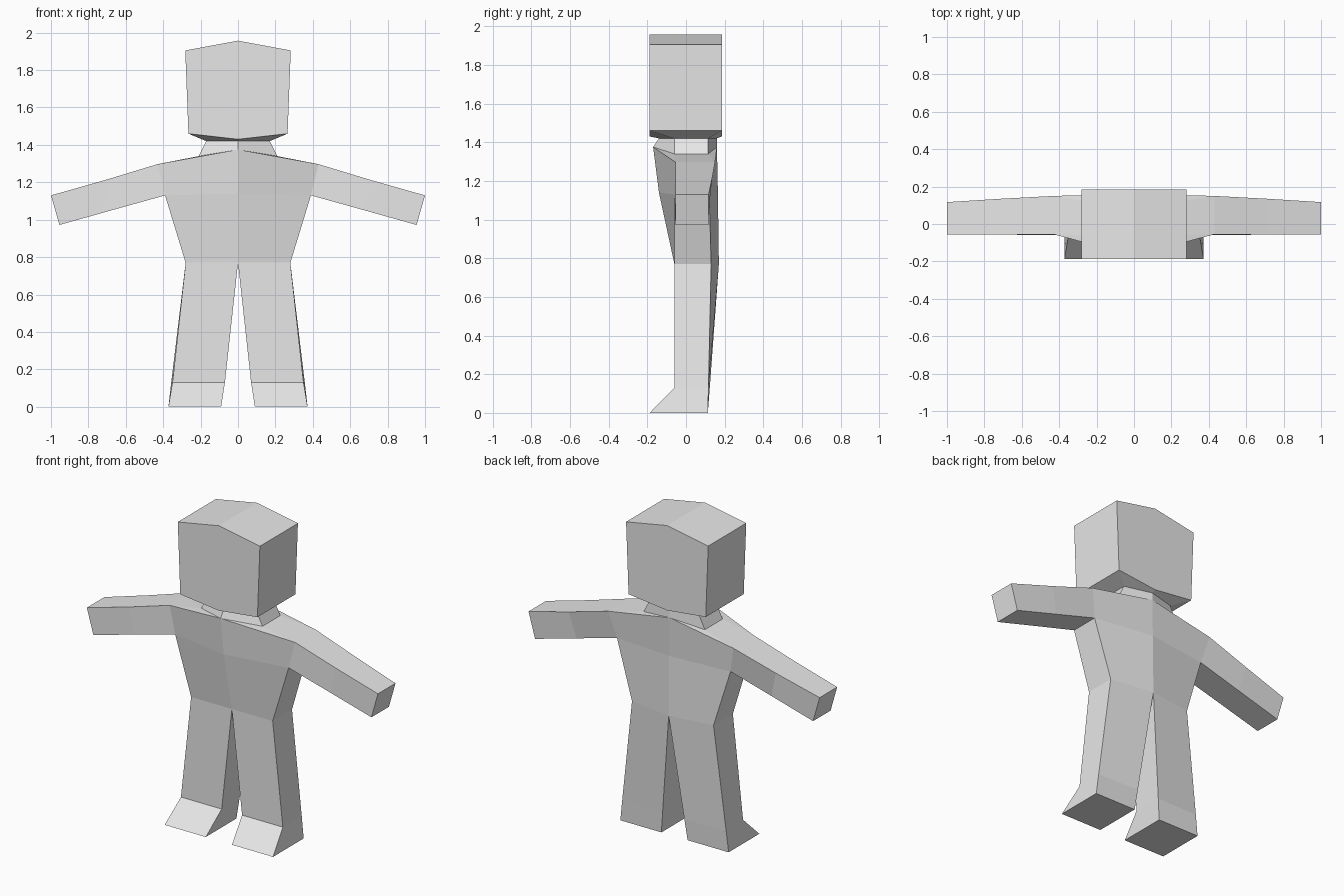
import bpy, bmesh

if "Cube" in bpy.data.objects:
    bpy.data.objects.remove(bpy.data.objects["Cube"])

grey = bpy.data.materials.new("light grey")
grey.diffuse_color = (0.8, 0.8, 0.8, 1)
grey.use_nodes = True
grey.node_tree.nodes["Principled BSDF"].inputs["Base Color"].default_value = grey.diffuse_color


def loft(name, rows, closed=False, cap_start=False, cap_end=False, skip=()):
    """Skin right-hand cross-sections in order, then mirror across x = 0."""
    bm = bmesh.new()
    known = {}

    def vert(p):
        if p not in known:
            known[p] = bm.verts.new(p)
        return known[p]

    rings = [[vert(p) for p in row] for row in rows]
    n = len(rings[0])
    for r, (a, b) in enumerate(zip(rings, rings[1:])):
        for i in range(n if closed else n - 1):
            if (r, i) in skip:
                continue
            j = (i + 1) % n
            corners = list(dict.fromkeys((a[i], a[j], b[j], b[i])))
            if len(corners) > 2:
                bm.faces.new(corners)
    if cap_start:
        bm.faces.new(rings[0][::-1])
    if cap_end:
        bm.faces.new(rings[-1])
    mesh = bpy.data.meshes.new(name)
    bm.to_mesh(mesh)
    bm.free()
    mesh.materials.append(grey)
    obj = bpy.data.objects.new(name, mesh)
    bpy.context.collection.objects.link(obj)
    mirror = obj.modifiers.new("mirror", 'MIRROR')
    mirror.use_clip = True
    mirror.merge_threshold = 0.0005
    return obj


# Shared cross-sections: front centre, front side, back side, back centre
waist = [(0, -.06, .77), (.28, -.06, .77), (.28, .13, .77), (0, .17, .77)]
chest = [(0, -.14, 1.14), (.39, -.06, 1.13), (.39, .12, 1.13), (0, .165, 1.14)]
shoulder = [(0, -.17, 1.375), (.43, -.055, 1.297), (.43, .15, 1.297), (0, .16, 1.375)]
neck_base = [shoulder[0], (.21, -.06, 1.34), (.21, .115, 1.34), shoulder[3]]
neck_top = [(0, -.14, 1.42), (.17, -.06, 1.42), (.17, .115, 1.42), (0, .16, 1.42)]

# Torso, left open at the arm roots, with the neck above it
loft("torso", [waist, chest, shoulder, neck_base], skip={(1, 1)})
loft("neck", [neck_base, neck_top])

# Head with tapered underside and ridged top
jaw = [(0, -.188, 1.43), (.265, -.188, 1.46), (.265, .185, 1.46), (0, .185, 1.43)]
crown = [(0, -.188, 1.957), (.282, -.188, 1.905), (.282, .185, 1.905), (0, .185, 1.957)]
loft("head", [neck_top, jaw, crown], cap_end=True)

# Arms: lower front, lower back, upper back, upper front
arm_root = [chest[1], chest[2], shoulder[2], shoulder[1]]
elbow = [(.67, -.057, 1.052), (.67, .118, 1.052), (.71, .135, 1.212), (.71, -.055, 1.212)]
hand = [(.955, -.055, .972), (.955, .117, .972), (1.0, .117, 1.13), (1.0, -.055, 1.13)]
loft("arms", [arm_root, elbow, hand], closed=True, cap_end=True)

# Legs with pointed feet
sole = [(.09, -.188, 0), (.372, -.188, 0), (.372, .113, 0), (.09, .113, 0)]
ankle = [(.07, -.06, .13), (.35, -.06, .13), (.357, .116, .13), (.075, .123, .13)]
loft("legs", [sole, ankle, waist], closed=True, cap_start=True)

---

EXERCISE GOAL: Set down every record once more, word for word, without pictures.

TASK ANSWER:
import bpy, bmesh

if "Cube" in bpy.data.objects:
    bpy.data.objects.remove(bpy.data.objects["Cube"])

grey = bpy.data.materials.new("light grey")
grey.diffuse_color = (0.8, 0.8, 0.8, 1)
grey.use_nodes = True
grey.node_tree.nodes["Principled BSDF"].inputs["Base Color"].default_value = grey.diffuse_color


def loft(name, rows, closed=False, cap_start=False, cap_end=False, skip=()):
    """Skin right-hand cross-sections in order, then mirror across x = 0."""
    bm = bmesh.new()
    known = {}

    def vert(p):
        if p not in known:
            known[p] = bm.verts.new(p)
        return known[p]

    rings = [[vert(p) for p in row] for row in rows]
    n = len(rings[0])
    for r, (a, b) in enumerate(zip(rings, rings[1:])):
        for i in range(n if closed else n - 1):
            if (r, i) in skip:
                continue
            j = (i + 1) % n
            corners = list(dict.fromkeys((a[i], a[j], b[j], b[i])))
            if len(corners) > 2:
                bm.faces.new(corners)
    if cap_start:
        bm.faces.new(rings[0][::-1])
    if cap_end:
        bm.faces.new(rings[-1])
    mesh = bpy.data.meshes.new(name)
    bm.to_mesh(mesh)
    bm.free()
    mesh.materials.append(grey)
    obj = bpy.data.objects.new(name, mesh)
    bpy.context.collection.objects.link(obj)
    mirror = obj.modifiers.new("mirror", 'MIRROR')
    mirror.use_clip = True
    mirror.merge_threshold = 0.0005
    return obj


# Shared cross-sections: front centre, front side, back side, back centre
waist = [(0, -.06, .77), (.28, -.06, .77), (.28, .13, .77), (0, .17, .77)]
chest = [(0, -.14, 1.14), (.39, -.06, 1.13), (.39, .12, 1.13), (0, .165, 1.14)]
shoulder = [(0, -.17, 1.375), (.43, -.055, 1.297), (.43, .15, 1.297), (0, .16, 1.375)]
neck_base = [shoulder[0], (.21, -.06, 1.34), (.21, .115, 1.34), shoulder[3]]
neck_top = [(0, -.14, 1.42), (.17, -.06, 1.42), (.17, .115, 1.42), (0, .16, 1.42)]

# Torso, left open at the arm roots, with the neck above it
loft("torso", [waist, chest, shoulder, neck_base], skip={(1, 1)})
loft("neck", [neck_base, neck_top])

# Head with tapered underside and ridged top
jaw = [(0, -.188, 1.43), (.265, -.188, 1.46), (.265, .185, 1.46), (0, .185, 1.43)]
crown = [(0, -.188, 1.957), (.282, -.188, 1.905), (.282, .185, 1.905), (0, .185, 1.957)]
loft("head", [neck_top, jaw, crown], cap_end=True)

# Arms: lower front, lower back, upper back, upper front
arm_root = [chest[1], chest[2], shoulder[2], shoulder[1]]
elbow = [(.67, -.057, 1.052), (.67, .118, 1.052), (.71, .135, 1.212), (.71, -.055, 1.212)]
hand = [(.955, -.055, .972), (.955, .117, .972), (1.0, .117, 1.13), (1.0, -.055, 1.13)]
loft("arms", [arm_root, elbow, hand], closed=True, cap_end=True)

# Legs with pointed feet
sole = [(.09, -.188, 0), (.372, -.188, 0), (.372, .113, 0), (.09, .113, 0)]
ankle = [(.07, -.06, .13), (.35, -.06, .13), (.357, .116, .13), (.075, .123, .13)]
loft("legs", [sole, ankle, waist], closed=True, cap_start=True)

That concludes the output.